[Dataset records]
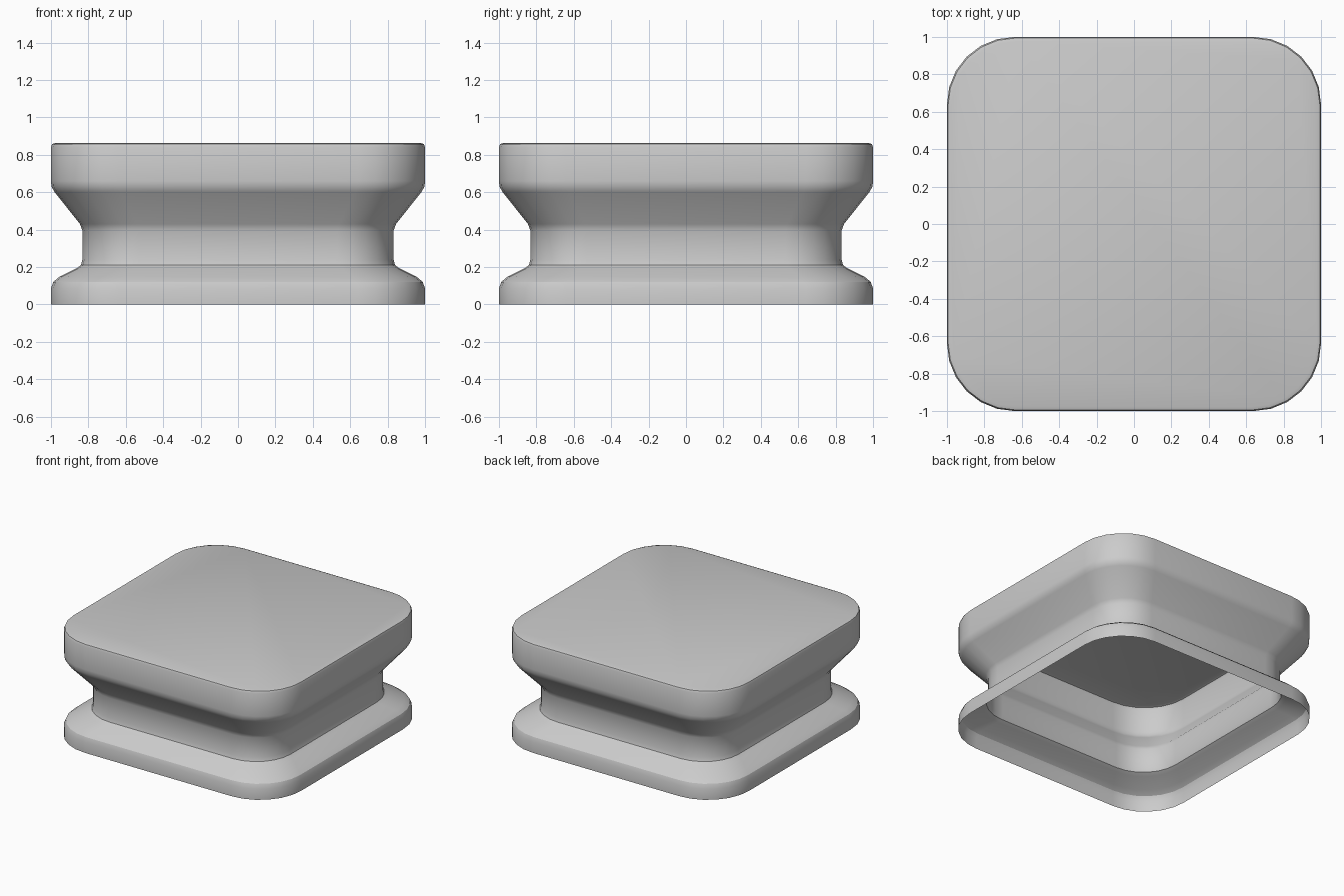
import bpy, bmesh, math

# Remove the default cube
cube = bpy.data.objects.get("Cube")
if cube:
    bpy.data.objects.remove(cube, do_unlink=True)

# Plain grey material
GREY = (0.6, 0.6, 0.6, 1.0)
mat = bpy.data.materials.new("plain_grey")
mat.use_nodes = True
mat.diffuse_color = GREY
mat.node_tree.nodes["Principled BSDF"].inputs["Base Color"].default_value = GREY


def rounded_square(radius, segments):
    """Counter-clockwise outline of a square of half-width 1 with round corners."""
    points = []
    for corner in range(4):
        mid = math.pi / 4 + corner * math.pi / 2
        cx = math.copysign(1 - radius, math.cos(mid))
        cy = math.copysign(1 - radius, math.sin(mid))
        for i in range(segments + 1):
            a = corner * math.pi / 2 + i / segments * math.pi / 2
            points.append((cx + radius * math.cos(a), cy + radius * math.sin(a)))
    return points


# Side profile from the open bottom rim to the top: (half-width, height)
profile = [
    (1.0, 0.0), (1.0, 0.085), (0.988, 0.12), (0.955, 0.148),
    (0.865, 0.192), (0.84, 0.21), (0.832, 0.24),
    (0.832, 0.395), (0.845, 0.43), (0.98, 0.6), (0.997, 0.63), (1.0, 0.66),
    (1.0, 0.84), (0.994, 0.857), (0.978, 0.863),
]

# Hollow shell: scaled outlines bridged together, closed only at the top
bm = bmesh.new()
outline = rounded_square(0.36, 6)
rings = [[bm.verts.new((x * s, y * s, z)) for x, y in outline] for s, z in profile]
n = len(outline)
for low, high in zip(rings, rings[1:]):
    for i in range(n):
        j = (i + 1) % n
        bm.faces.new((low[i], low[j], high[j], high[i]))
bm.faces.new(rings[-1])

mesh = bpy.data.meshes.new("pedestal_shell")
bm.to_mesh(mesh)
bm.free()
mesh.materials.append(mat)
shell = bpy.data.objects.new("pedestal_shell", mesh)
bpy.context.collection.objects.link(shell)

# Smooth sides with a crisp flat top
bpy.context.view_layer.objects.active = shell
shell.select_set(True)
bpy.ops.object.shade_smooth_by_angle(angle=math.radians(30))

# Exercise brief
From the entries above, copy each line holding "append".

# Response to the task
            points.append((cx + radius * math.cos(a), cy + radius * math.sin(a)))
mesh.materials.append(mat)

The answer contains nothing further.